Even during a time of economic uncertainty and high unemployment rates, employees are quitting their jobs at steady rates, putting a crimp on businesses in a variety of ways. Thankfully, talent acquisition professionals are in a position to be strategic and valued advisors by helping their organizations curb the high cost of employee turnover. Every employer wants to keep talent and avoid unnecessary, compensation-related exits.
Turnover is a problem for nearly all U.S. organizations. Gallup says the annual overall turnover rate was 26.3% in 2017. According to the 2018 Mercer U.S. Turnover Survey, average annual turnover percentages vary widely by industry, from 11.8% for Energy to 60.5% for Retail and Wholesale.
Employee Turnover Cuts into Your Bottom Line
Voluntary turnovers – that’s when the employee decides to leave on their own – cost U.S. businesses $1 trillion a year, per Gallup. How does it all add up so fast? According to Employee Benefit News, it’s because organizations spend about 33% of an employee’s annual salary on the replacement process.
Gallup’s estimates are even higher. It found the total cost of replacing a single worker ranges from one-half to as much as two times the employee’s salary. As a result, turnover and replacement costs for an organization with 100 employees providing an average salary of $50,000 could range from more than $600,000 to around $2.5 million per year, according to Gallup.
Why so high? Because the cost of losing an employee includes a variety of factors. In addition to losing rising stars and damaging morale and possibly, customer relationships, there are additional “hard” costs to consider. They include the cost of hiring (recruiting, advertising, travel expenses), onboarding (training, staff members’ time away from their regular duties) and lost productivity (it can take two years for a new hire to reach full productivity).

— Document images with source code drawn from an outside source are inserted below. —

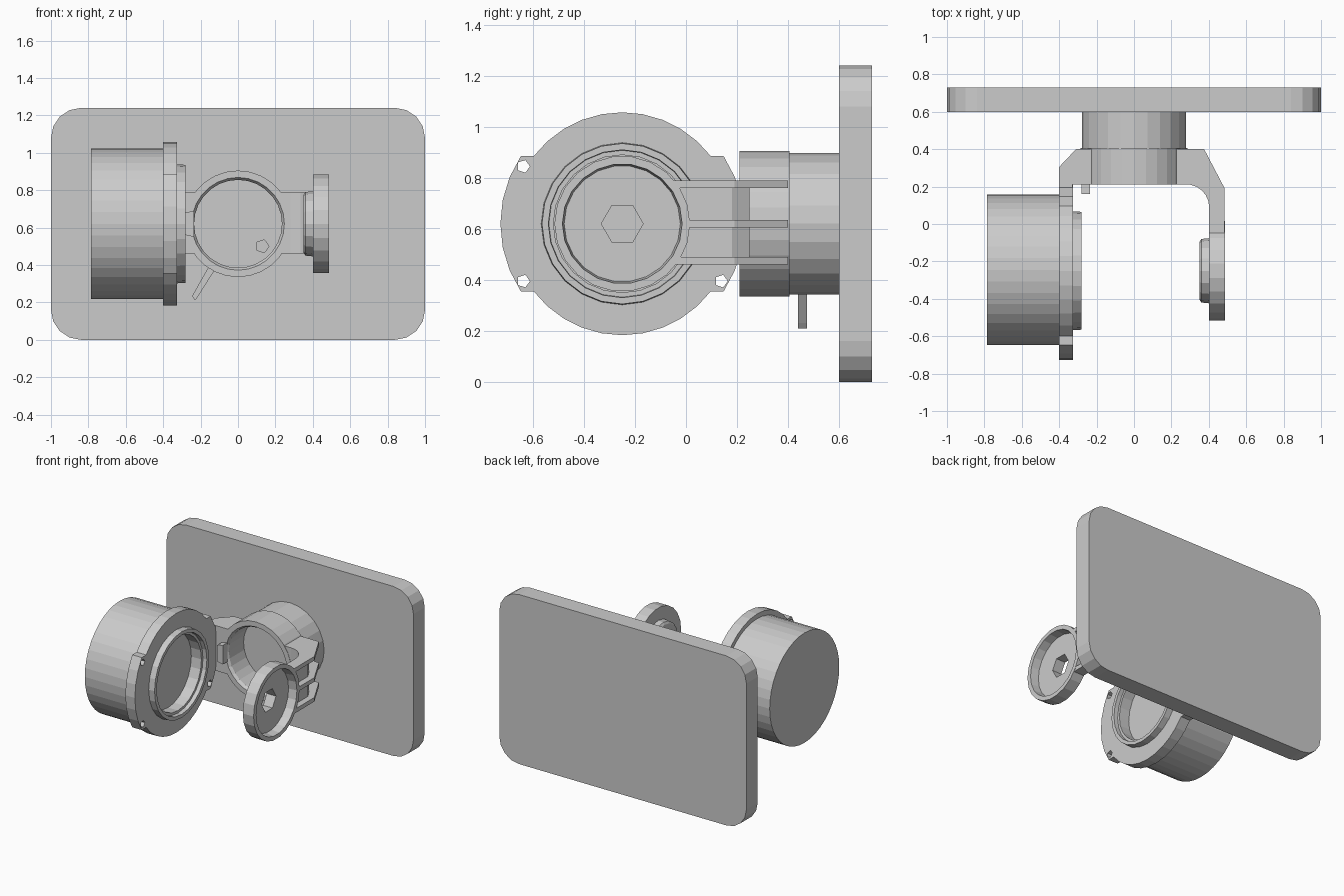
import bpy, bmesh, math

if "Cube" in bpy.data.objects:
    bpy.data.objects.remove(bpy.data.objects["Cube"])

ZC = 0.62            # height of all rotation axes
YC = -0.25           # y of the side axis


def place(axis, u, v, a):
    return {'X': (a, u, v), 'Y': (u, a, v), 'Z': (u, v, a)}[axis]


def finish(name, bm):
    bmesh.ops.recalc_face_normals(bm, faces=bm.faces)
    me = bpy.data.meshes.new(name)
    bm.to_mesh(me)
    bm.free()
    ob = bpy.data.objects.new(name, me)
    bpy.context.collection.objects.link(ob)
    return ob


def prism(name, axis, pts, lo, hi):
    """Extrude a 2D outline along an axis."""
    bm = bmesh.new()
    a = [bm.verts.new(place(axis, u, v, lo)) for u, v in pts]
    b = [bm.verts.new(place(axis, u, v, hi)) for u, v in pts]
    n = len(pts)
    bm.faces.new(a)
    bm.faces.new(b[::-1])
    for i in range(n):
        bm.faces.new((a[i], a[(i + 1) % n], b[(i + 1) % n], b[i]))
    return finish(name, bm)


def arc(cu, cv, r, a0, a1, n):
    return [(cu + r * math.cos(math.radians(a0 + (a1 - a0) * i / n)),
             cv + r * math.sin(math.radians(a0 + (a1 - a0) * i / n))) for i in range(n + 1)]


def cyl(name, axis, c, r, lo, hi, n):
    return prism(name, axis, arc(c[0], c[1], r, 0, 360, n)[:-1], lo, hi)


def lathe(name, axis, c, prof, n):
    """Spin a closed (position, radius) section into a ring."""
    bm = bmesh.new()
    rings = []
    for a, r in prof:
        rings.append([bm.verts.new(place(axis, u, v, a)) for u, v in arc(c[0], c[1], r, 0, 360, n)[:-1]])
    for k, A in enumerate(rings):
        B = rings[(k + 1) % len(rings)]
        for i in range(n):
            j = (i + 1) % n
            bm.faces.new((A[i], A[j], B[j], B[i]))
    return finish(name, bm)


def cut(ob, *cutters):
    for c in cutters:
        c.hide_render = True
        c.hide_set(True)
        m = ob.modifiers.new("cut", 'BOOLEAN')
        m.operation = 'DIFFERENCE'
        m.solver = 'EXACT'
        m.object = c


SIDE = (YC, ZC)
HUB = (0.0, ZC)

# mounting plate with rounded corners
R = 0.16
plate = []
for cx, cz, a in ((1 - R, 1.24 - R, 0), (R - 1, 1.24 - R, 90), (R - 1, R, 180), (1 - R, R, 270)):
    plate += arc(cx, cz, R, a, a + 90, 4)
prism("back_plate", 'Y', plate, 0.60, 0.73)

# rear motor with small hole in its face
rear = cyl("rear_motor", 'Y', HUB, 0.277, 0.40, 0.61, 24)
cut(rear, cyl("shaft_hole_cutter", 'Y', (0.13, 0.50), 0.036, 0.3, 0.52, 5))

# hub ring, slightly flared at its mouth
lathe("hub_ring", 'Y', HUB, [(0.21, 0.285), (0.405, 0.285), (0.405, 0.235), (0.23, 0.235), (0.21, 0.248)], 28)

# lever under the rear motor
prism("lever", 'Y', [(-0.12, 0.38), (-0.16, 0.385), (-0.245, 0.235), (-0.23, 0.21), (-0.215, 0.23)], 0.44, 0.475)

# side motor
cyl("side_motor", 'X', (-0.245, ZC), 0.402, -0.787, -0.395, 40)

# flange: round top and bottom with wider side ears
h, r0, r1 = 0.265, 0.437, 0.478
t0, t1 = math.degrees(math.asin(h / r0)), math.degrees(math.asin(h / r1))
outline = []
for s in (0, 180):
    outline += arc(YC, ZC, r1, s - t1, s + t1, 6)
    outline += arc(YC, ZC, r0, s + t0, s + 180 - t0, 10)
flange = prism("flange", 'X', outline, -0.402, -0.325)
cut(flange, cyl("flange_bore_cutter", 'X', SIDE, 0.275, -0.5, -0.2, 24))
for du, dv in ((-1, 1), (-1, -1), (1, -1)):
    cut(flange, cyl("ear_hole_cutter", 'X', (YC + 0.388 * du, ZC + 0.225 * dv), 0.026, -0.5, -0.2, 5))

# stepped collar on the flange
lathe("flange_collar", 'X', SIDE, [(-0.39, 0.30), (-0.325, 0.318), (-0.28, 0.315), (-0.28, 0.29),
                                   (-0.31, 0.288), (-0.31, 0.27), (-0.39, 0.27)], 24)

# idler disc: raised rim, sunk floor, inner boss and hexagon hole
lathe("idler_rim", 'X', SIDE, [(0.40, 0.266), (0.487, 0.266), (0.487, 0.235), (0.40, 0.225)], 22)
floor = cyl("idler_floor", 'X', SIDE, 0.24, 0.40, 0.425, 22)
boss = lathe("idler_boss", 'X', SIDE, [(0.35, 0.155), (0.36, 0.17), (0.41, 0.175), (0.41, 0.02), (0.35, 0.02)], 16)
hexagon = cyl("hex_cutter", 'X', SIDE, 0.082, 0.2, 0.6, 6)
cut(floor, hexagon)
cut(boss, hexagon)

# fork arms: a thin web with three ribs on each side
bore = cyl("hub_cutter", 'Y', HUB, 0.262, -0.1, 0.7, 28)
disc = cyl("disc_cutter", 'X', SIDE, 0.25, 0.2, 0.7, 22)
right_in = [(0.18, 0.212), (0.28, 0.212)] + arc(0.28, 0.09, 0.122, 80, 0, 5) + [(0.402, -0.06)]
right_rib = right_in + [(0.485, -0.06), (0.485, 0.19), (0.375, 0.40), (0.18, 0.40)]
right_web = right_in + [(0.44, -0.06), (0.44, 0.18), (0.40, 0.25), (0.18, 0.25)]
left_in = [(-0.18, 0.212), (-0.33, 0.212), (-0.33, 0.165)]
left_rib = left_in + [(-0.40, 0.165), (-0.40, 0.305), (-0.31, 0.40), (-0.18, 0.40)]
left_web = left_in + [(-0.37, 0.165), (-0.37, 0.25), (-0.18, 0.25)]
for side, rib, web in (("right", right_rib, right_web), ("left", left_rib, left_web)):
    parts = [prism(side + "_arm_web", 'Z', web, 0.47, 0.78)]
    for z in (0.475, 0.62, 0.775):
        parts.append(prism(side + "_arm_rib", 'Z', rib, z - 0.015, z + 0.015))
    for p in parts:
        cut(p, bore)
        if side == "right":
            cut(p, disc)

# small stop beside the collar
prism("arm_stop", 'Y', [(-0.28, 0.56), (-0.235, 0.55), (-0.235, 0.69), (-0.28, 0.68)], 0.16, 0.216)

According to Bamboo HR, 31% of employees say they’ve left a job within the first six months of their hiring, and 68% of those exited in just three months. And the sad part is, these situations are often preventable. A study by the Work Institute found that more than 75% of employees who left their jobs voluntarily could have been retained by the organization.
Why Employees Leave Companies
While it’s not the sole reason for voluntary turnover, salary is a major driver of these decisions to leave. A 2020 Jobvite survey showed that compensation was an important factor for 54% of employees looking for a new position, second only to career growth (56%). Those reasons for leaving were followed by benefits (at 45%) and flexible schedules (33%).
To cut down on turnover by ensuring organizations are paying their employees fairly, at a competitive market rate or higher market value, talent acquisition pros will benefit from a software solution like LaborIQ® by ThinkWhy. Using LaborIQ, you’ll have access to validated, real-time salary data for more than 20,000 jobs titles for all U.S. markets. The proprietary ATILA™ method uses data science methods that ensure the most accurate compensation answers. Users can customize the data by company size, industry, education and skills required and see quickly whether the talent supply for the job has a surplus or suffers from a shortage in that location. All are factors that will affect the role’s recommended and forecasted salary.
Besides a good salary, of course, employees also want benefits (health insurance, 401k plans) as well as perks such as health club facilities, catered meals and team outings. If they can check off all three boxes – and also have room to grow in their careers – the likelihood of their leaving will be reduced. And you, as a trusted advisor, will be applauded for helping the organization slash its turnover costs and retain its best and brightest. LaborIQ® by ThinkWhy can provide you with a real-time cost of turnover and exact numbers for the cost to correct.
LaborIQ by ThinkWhy continuously forecasts and reports labor data at all levels, measuring impact to cities, industries, occupations and business across the U.S.